══ Data extract

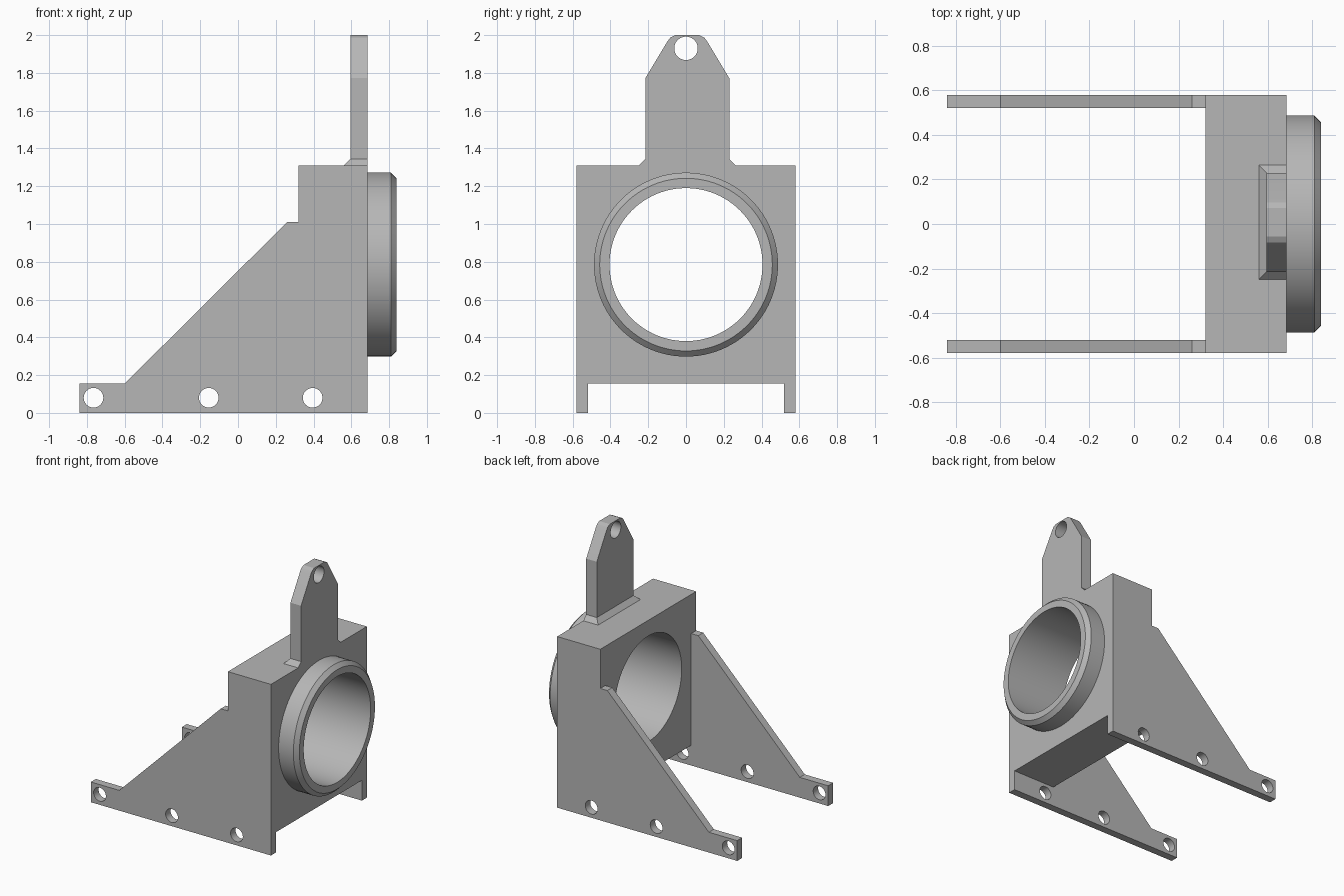
import bpy, bmesh, math
from mathutils import Vector, Matrix

if "Cube" in bpy.data.objects:
    bpy.data.objects.remove(bpy.data.objects["Cube"], do_unlink=True)

grey = bpy.data.materials.new("plain grey")
grey.use_nodes = True
grey.diffuse_color = (0.47, 0.47, 0.47, 1)
grey.node_tree.nodes["Principled BSDF"].inputs["Base Color"].default_value = (0.47, 0.47, 0.47, 1)

BORE_Z, BORE_R = 0.785, 0.405
BACK = 0.685       # rear face of the block
HALF = 0.58        # half width of the bracket
INNER = 0.52       # inner face of the side plates


def finish(bm, name):
    bmesh.ops.recalc_face_normals(bm, faces=bm.faces)
    mesh = bpy.data.meshes.new(name)
    bm.to_mesh(mesh)
    bm.free()
    mesh.materials.append(grey)
    obj = bpy.data.objects.new(name, mesh)
    bpy.context.collection.objects.link(obj)
    return obj


def prism(name, points, shift):
    """Extrude a closed outline of 3D points along a vector."""
    bm = bmesh.new()
    face = bm.faces.new([bm.verts.new(p) for p in points])
    new = bmesh.ops.extrude_face_region(bm, geom=[face])["geom"]
    moved = [v for v in new if isinstance(v, bmesh.types.BMVert)]
    bmesh.ops.translate(bm, verts=moved, vec=shift)
    return finish(bm, name)


def box(name, lo, hi):
    (x0, y0, z0), (x1, y1, z1) = lo, hi
    return prism(name, [(x0, y0, z0), (x1, y0, z0), (x1, y1, z0), (x0, y1, z0)],
                 (0, 0, z1 - z0))


def rod(name, radius, centre, axis, sides):
    bm = bmesh.new()
    turn = Vector((0, 0, 1)).rotation_difference(Vector(axis)).to_matrix().to_4x4()
    bmesh.ops.create_cone(bm, cap_ends=True, segments=sides, radius1=radius,
                          radius2=radius, depth=4,
                          matrix=Matrix.Translation(centre) @ turn)
    return finish(bm, name)


def activate(obj):
    bpy.ops.object.select_all(action="DESELECT")
    obj.select_set(True)
    bpy.context.view_layer.objects.active = obj


def cut(obj, cutter):
    mod = obj.modifiers.new("cut", "BOOLEAN")
    mod.operation, mod.solver, mod.object = "DIFFERENCE", "EXACT", cutter
    activate(obj)
    bpy.ops.object.modifier_apply(modifier=mod.name)
    bpy.data.objects.remove(cutter, do_unlink=True)


def smooth(obj):
    activate(obj)
    bpy.ops.object.shade_smooth_by_angle(angle=math.radians(25))


# Bracket: side outline extruded across, then hollowed between the side plates
outline = [(-0.84, 0), (BACK, 0), (BACK, 1.31), (0.32, 1.31), (0.32, 1.01),
           (0.26, 1.01), (-0.6, 0.155), (-0.84, 0.155)]
bracket = prism("bracket_body", [(x, -HALF, z) for x, z in outline], (0, 2 * HALF, 0))
cut(bracket, box("gap_cutter", (-1, -INNER, -0.2), (0.32, INNER, 1.2)))
cut(bracket, box("foot_cutter", (-1, -INNER, -0.2), (1, INNER, 0.155)))
cut(bracket, rod("bore_cutter", BORE_R, (0, 0, BORE_Z), (1, 0, 0), 96))
for x in (-0.765, -0.155, 0.395):
    cut(bracket, rod("bolt_cutter", 0.052, (x, 0, 0.08), (0, 1, 0), 32))
smooth(bracket)

# Collar: chamfered ring section spun around the bore axis
bm = bmesh.new()
section = [(BACK, BORE_R), (BACK, 0.487), (0.81, 0.487), (0.84, 0.457), (0.84, BORE_R)]
verts = [bm.verts.new((x, 0, BORE_Z + r)) for x, r in section]
edges = [bm.edges.new((verts[i - 1], verts[i])) for i in range(len(verts))]
bmesh.ops.spin(bm, geom=verts + edges, cent=(0, 0, BORE_Z), axis=(1, 0, 0),
               angle=2 * math.pi, steps=96, use_merge=True)
bmesh.ops.remove_doubles(bm, verts=bm.verts, dist=0.0001)
smooth(finish(bm, "collar"))

# Lifting tab: tapered upright plate with a hole near its tip
MID, TAB_X, FLARE_TOP = 0.007, 0.595, 1.345
half = [(0.222, FLARE_TOP), (0.222, 1.772), (0.105, 1.967), (0.09, 1.987), (0.064, 2.0)]
tab_outline = [(MID + y, z) for y, z in half] + [(MID - y, z) for y, z in reversed(half)]
tab = prism("lifting_tab", [(TAB_X, y, z) for y, z in tab_outline], (BACK - TAB_X, 0, 0))
cut(tab, rod("eye_cutter", 0.062, (0, 0, 1.93), (1, 0, 0), 48))
smooth(tab)

# Tab foot: sloped on the sides and the inner face, flush at the rear
foot = box("tab_foot", (0.56, MID - 0.257, 1.31), (BACK, MID + 0.257, FLARE_TOP))
for v in foot.data.vertices:
    if v.co.z > 1.33:
        v.co.y = MID + math.copysign(0.222, v.co.y - MID)
        if v.co.x < 0.6:
            v.co.x = TAB_X
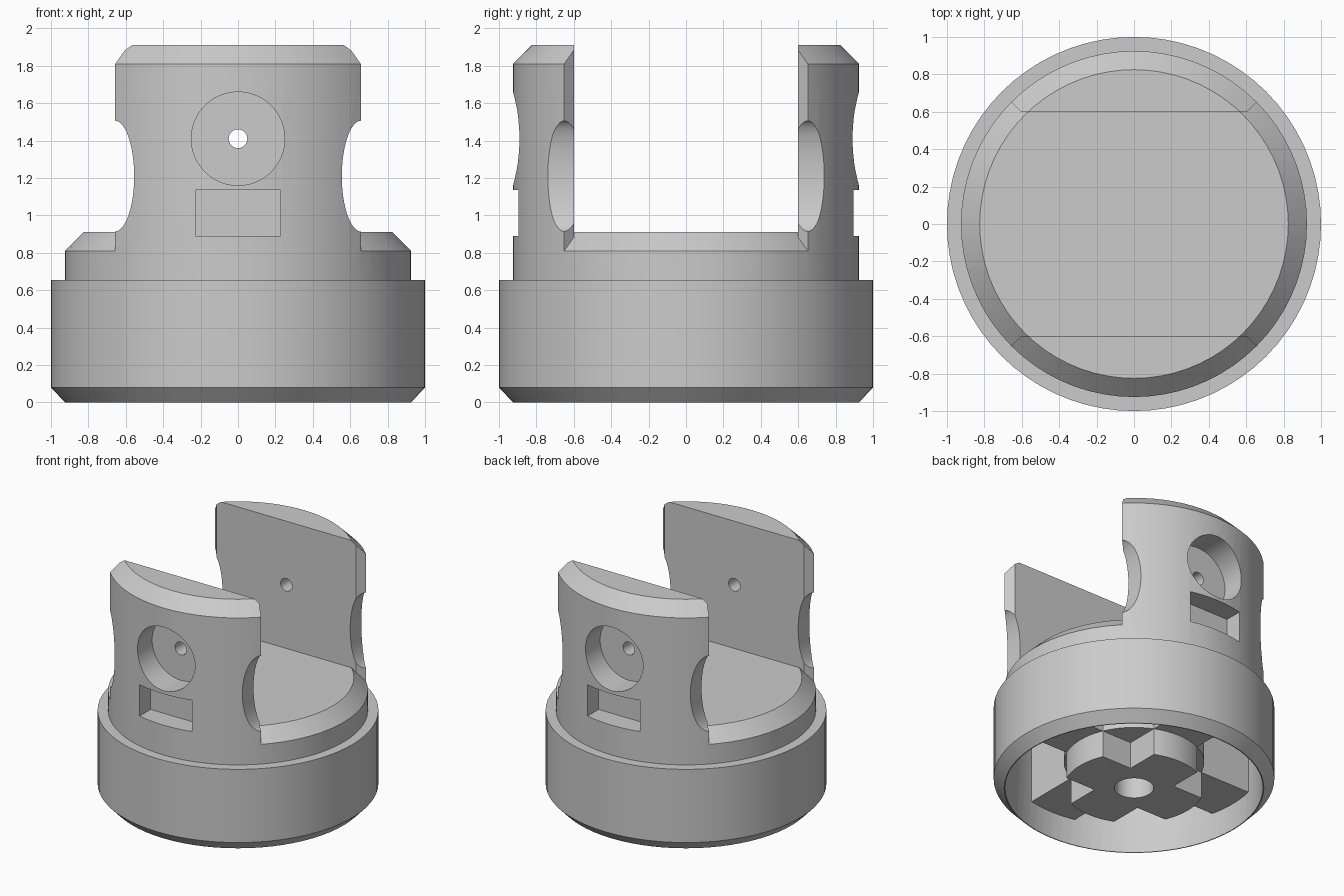
import bpy, bmesh, math
from mathutils import Matrix

old = bpy.data.objects.get("Cube")
if old:
    bpy.data.objects.remove(old)

# One plain grey material
grey = bpy.data.materials.new("plain_grey")
grey.use_nodes = True
colour = (0.6, 0.6, 0.6, 1)
grey.diffuse_color = colour
grey.node_tree.nodes["Principled BSDF"].inputs["Base Color"].default_value = colour


def finish(name, bm):
    bmesh.ops.remove_doubles(bm, verts=bm.verts, dist=1e-5)
    bmesh.ops.recalc_face_normals(bm, faces=bm.faces)
    mesh = bpy.data.meshes.new(name)
    bm.to_mesh(mesh)
    bm.free()
    mesh.materials.append(grey)
    obj = bpy.data.objects.new(name, mesh)
    bpy.context.collection.objects.link(obj)
    return obj


def lathe(name, profile, steps=72):
    """Spin a closed (radius, height) outline around z."""
    bm = bmesh.new()
    verts = [bm.verts.new((r, 0, z)) for r, z in profile]
    edges = [bm.edges.new((a, b)) for a, b in zip(verts, verts[1:] + verts[:1])
             if a.co.x > 0 or b.co.x > 0]
    bmesh.ops.spin(bm, geom=verts + edges, cent=(0, 0, 0), axis=(0, 0, 1),
                   angle=math.tau, steps=steps, use_merge=True)
    return finish(name, bm)


def disc(name, radius, low, high, steps=72):
    return lathe(name, [(0, low), (radius, low), (radius, high), (0, high)], steps)


def prism(name, points, low, high):
    """Extrude an xy outline along z."""
    bm = bmesh.new()
    face = bm.faces.new([bm.verts.new((x, y, low)) for x, y in points])
    top = bmesh.ops.extrude_face_region(bm, geom=[face])
    bmesh.ops.translate(bm, vec=(0, 0, high - low),
                        verts=[v for v in top["geom"] if isinstance(v, bmesh.types.BMVert)])
    return finish(name, bm)


def box(name, size, centre):
    bm = bmesh.new()
    bmesh.ops.create_cube(bm, size=1, matrix=Matrix.Translation(centre) @ Matrix.Diagonal((*size, 1)))
    return finish(name, bm)


def y_cylinder(name, centre, rx, rz, length, steps=48):
    bm = bmesh.new()
    matrix = (Matrix.Translation(centre) @ Matrix.Diagonal((rx, 1, rz, 1))
              @ Matrix.Rotation(math.pi / 2, 4, 'X'))
    bmesh.ops.create_cone(bm, cap_ends=True, segments=steps, radius1=1, radius2=1,
                          depth=length, matrix=matrix)
    return finish(name, bm)


def combine(target, tool, operation='DIFFERENCE'):
    mod = target.modifiers.new("cut", 'BOOLEAN')
    mod.operation, mod.solver, mod.object = operation, 'EXACT', tool
    bpy.context.view_layer.objects.active = target
    bpy.ops.object.modifier_apply(modifier=mod.name)
    bpy.data.objects.remove(tool)


def plus(name, radius, low, high):
    """A cross of two bars with rounded ends."""
    middle, height = (0, 0, (low + high) / 2), high - low
    cross = box(name, (2, 0.4, height), middle)
    combine(cross, box("cross_bar", (0.4, 2, height), middle), 'UNION')
    combine(cross, disc("end_trim", radius, low - 0.1, high + 0.1), 'INTERSECT')
    return cross


# Round body with a wide base collar and chamfered ends
body = lathe("fork_body", [(0, 0), (0.925, 0), (1, 0.08), (1, 0.655), (0.925, 0.655),
                           (0.925, 1.81), (0.825, 1.91), (0, 1.91)])

# Slot between the two uprights, leaving a chamfered floor
slot = prism("slot_cutter", [(-0.605, -0.6), (0.605, -0.6), (1.2, -1.195), (1.2, 1.195),
                             (0.605, 0.6), (-0.605, 0.6), (-1.2, 1.195), (-1.2, -1.195)], 0.72, 2.1)
floor = lathe("floor_plug", [(0, 0.5), (1.235, 0.5), (0.825, 0.91), (0, 0.91)])
combine(slot, floor)
combine(body, slot)

# Oval bites in the edges of the uprights
for side in (-1, 1):
    combine(body, y_cylinder("bite_cutter", (side * 0.66, 0, 1.21), 0.105, 0.297, 2.2))

# Round sockets and rectangular recesses, front and back
for side in (-1, 1):
    combine(body, y_cylinder("socket_cutter", (0, side * 0.96, 1.41), 0.25, 0.25, 0.5))
    combine(body, box("recess_cutter", (0.455, 0.4, 0.245), (0, side * 0.96, 1.012)))

# Pin hole through both uprights
combine(body, y_cylinder("pin_cutter", (0, 0, 1.41), 0.05, 0.05, 2.2, 24))

# Deep hollow underside with a thin rim
combine(body, disc("hollow_cutter", 0.918, -0.1, 0.65))

# Raised plate with four spokes, and the cross-shaped boss standing on it
spokes = plus("spoke_plate", 0.92, 0.21, 0.66)
combine(spokes, disc("plate_disc", 0.5, 0.21, 0.66), 'UNION')
boss = plus("cross_boss", 0.5, 0, 0.22)

# Central bore
for part in (spokes, boss):
    combine(part, disc("bore_cutter", 0.14, -0.2, 0.8, 32))

# Smooth curves, sharp edges
for obj in (body, spokes, boss):
    bpy.ops.object.select_all(action='DESELECT')
    obj.select_set(True)
    bpy.context.view_layer.objects.active = obj
    bpy.ops.object.shade_smooth_by_angle(angle=math.radians(25))
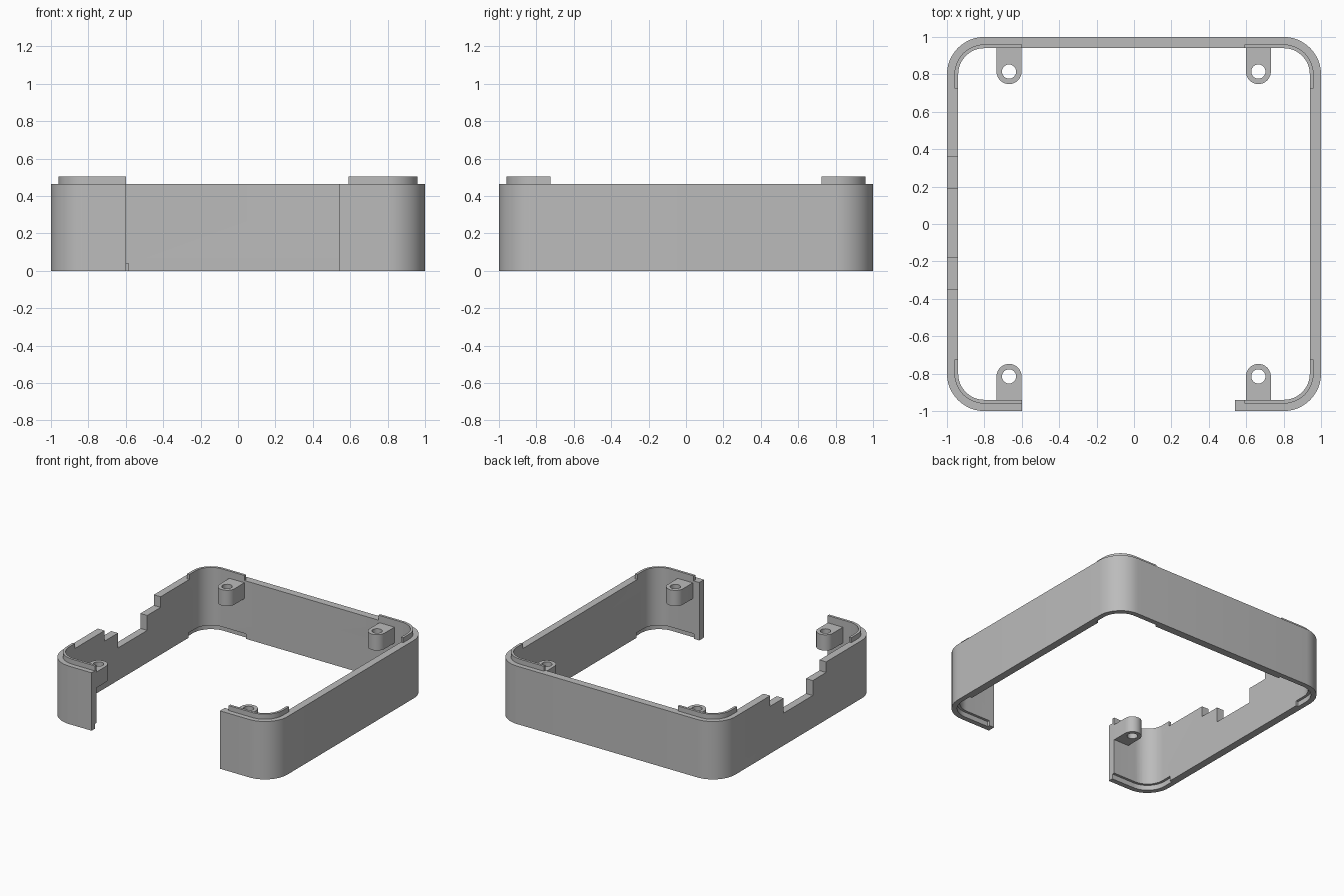
import bpy, bmesh
from math import sin, cos, pi, radians

if "Cube" in bpy.data.objects:
    bpy.data.objects.remove(bpy.data.objects["Cube"])

grey = bpy.data.materials.new("plain_grey")
grey.use_nodes = True
grey.diffuse_color = (0.5, 0.5, 0.5, 1)
grey.node_tree.nodes["Principled BSDF"].inputs["Base Color"].default_value = (0.5, 0.5, 0.5, 1)

RIM, LIP_TOP, REBATE = 0.465, 0.505, 0.04
OUTER, LIP, INNER = 1.0, 0.96, 0.94      # half widths of the nested outlines
RADIUS = 0.2                             # outside corner radius
END_LEFT, END_RIGHT = 0.54, -0.6         # ends of the open front wall
CORNERS = ["front_left", "back_left", "back_right", "front_right"]


def finish(name, bm):
    bmesh.ops.recalc_face_normals(bm, faces=bm.faces)
    mesh = bpy.data.meshes.new(name)
    bm.to_mesh(mesh)
    bm.free()
    mesh.materials.append(grey)
    obj = bpy.data.objects.new(name, mesh)
    bpy.context.collection.objects.link(obj)
    return obj


def arc(i, half, steps=12):
    """Points round corner i of a rounded square, counter-clockwise from the front left."""
    r = RADIUS - (OUTER - half)
    sx, sy = (1, 1, -1, -1)[i], (-1, 1, 1, -1)[i]
    c = half - r
    angles = [(i - 1) * pi / 2 + pi / 2 * k / steps for k in range(steps + 1)]
    return [(sx * c + r * cos(a), sy * c + r * sin(a)) for a in angles]


def frame_path(half):
    pts = [(END_LEFT, -half)]
    for i in range(4):
        pts += arc(i, half)
    return pts + [(END_RIGHT, -half)]


def corner_path(i, half, x_end, y_end):
    sx, sy = (1, 1, -1, -1)[i], (-1, 1, 1, -1)[i]
    ends = [(sx * x_end, sy * half), (sx * half, sy * y_end)]
    if i % 2:
        ends.reverse()
    return [ends[0]] + arc(i, half) + [ends[1]]


def strip(name, outside, inside, z0, z1):
    """A wall of rectangular section between two matching paths."""
    bm = bmesh.new()
    rings = []
    for o, n in zip(outside, inside):
        rings.append([bm.verts.new((*p, z)) for p, z in ((o, z0), (o, z1), (n, z1), (n, z0))])
    for a, b in zip(rings, rings[1:]):
        for k in range(4):
            m = (k + 1) % 4
            bm.faces.new((a[k], a[m], b[m], b[k]))
    bm.faces.new(rings[0])
    bm.faces.new(rings[-1])
    return finish(name, bm)


def prism(name, pts, z0, z1):
    bm = bmesh.new()
    face = bm.faces.new([bm.verts.new((x, y, z0)) for x, y in pts])
    top = bmesh.ops.extrude_face_region(bm, geom=[face])
    bmesh.ops.translate(bm, vec=(0, 0, z1 - z0),
                        verts=[v for v in top["geom"] if isinstance(v, bmesh.types.BMVert)])
    return finish(name, bm)


def cut(obj, cutter):
    mod = obj.modifiers.new("cut", "BOOLEAN")
    mod.operation, mod.solver, mod.object = "DIFFERENCE", "EXACT", cutter
    bpy.context.view_layer.objects.active = obj
    bpy.ops.object.modifier_apply(modifier=mod.name)
    bpy.data.objects.remove(cutter)


# Open-fronted wall
parts = []
wall = strip("frame_wall", frame_path(OUTER), frame_path(INNER), 0, RIM)
parts.append(wall)

# Stepped notch in the right wall
for y0, y1, z in ((-0.35, 0.36, 0.38), (-0.18, 0.19, 0.26)):
    cut(wall, prism("notch_cutter", [(-1.1, y0), (-0.85, y0), (-0.85, y1), (-1.1, y1)], z, 0.7))

# Rebates under the corners, and the raised lips that match them
for i, corner in enumerate(CORNERS):
    cut(wall, strip("rebate_cutter", corner_path(i, LIP, 0.585, 0.715),
                    corner_path(i, 0.9, 0.585, 0.715), -0.05, REBATE))
    x_end = 0.59 if i < 2 else 0.6
    parts.append(strip(corner + "_lip", corner_path(i, LIP, x_end, 0.725),
                       corner_path(i, INNER, x_end, 0.725), RIM, LIP_TOP))

# Screw bosses with through holes
for i, corner in enumerate(CORNERS):
    x = 0.665 if i < 2 else -0.668
    sy = 1 if i in (1, 2) else -1
    y, r = 0.815, 0.067
    tongue = [(x + r, sy * 0.95)]
    tongue += [(x + r * cos(k * pi / 16), sy * (y - r * sin(k * pi / 16))) for k in range(17)]
    tongue.append((x - r, sy * 0.95))
    boss = prism(corner + "_screw_boss", tongue, 0.32, 0.447)
    hole = [(x + 0.038 * cos(k * pi / 12), sy * y + 0.038 * sin(k * pi / 12)) for k in range(24)]
    cut(boss, prism("hole_cutter", hole, 0.2, 0.6))
    parts.append(boss)

# Smooth the curves, keep edges crisp
bpy.ops.object.select_all(action="DESELECT")
for obj in parts:
    obj.select_set(True)
bpy.context.view_layer.objects.active = wall
bpy.ops.object.shade_smooth_by_angle(angle=radians(30))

════

> _About this task_
From the data above, return every line from the line that has "END_LEFT, END_RIGHT = 0.54, -0.6" up to and including the line that has "pts += arc(i, half)", exactly.

> _Task response_
END_LEFT, END_RIGHT = 0.54, -0.6         # ends of the open front wall
CORNERS = ["front_left", "back_left", "back_right", "front_right"]


def finish(name, bm):
    bmesh.ops.recalc_face_normals(bm, faces=bm.faces)
    mesh = bpy.data.meshes.new(name)
    bm.to_mesh(mesh)
    bm.free()
    mesh.materials.append(grey)
    obj = bpy.data.objects.new(name, mesh)
    bpy.context.collection.objects.link(obj)
    return obj


def arc(i, half, steps=12):
    """Points round corner i of a rounded square, counter-clockwise from the front left."""
    r = RADIUS - (OUTER - half)
    sx, sy = (1, 1, -1, -1)[i], (-1, 1, 1, -1)[i]
    c = half - r
    angles = [(i - 1) * pi / 2 + pi / 2 * k / steps for k in range(steps + 1)]
    return [(sx * c + r * cos(a), sy * c + r * sin(a)) for a in angles]


def frame_path(half):
    pts = [(END_LEFT, -half)]
    for i in range(4):
        pts += arc(i, half)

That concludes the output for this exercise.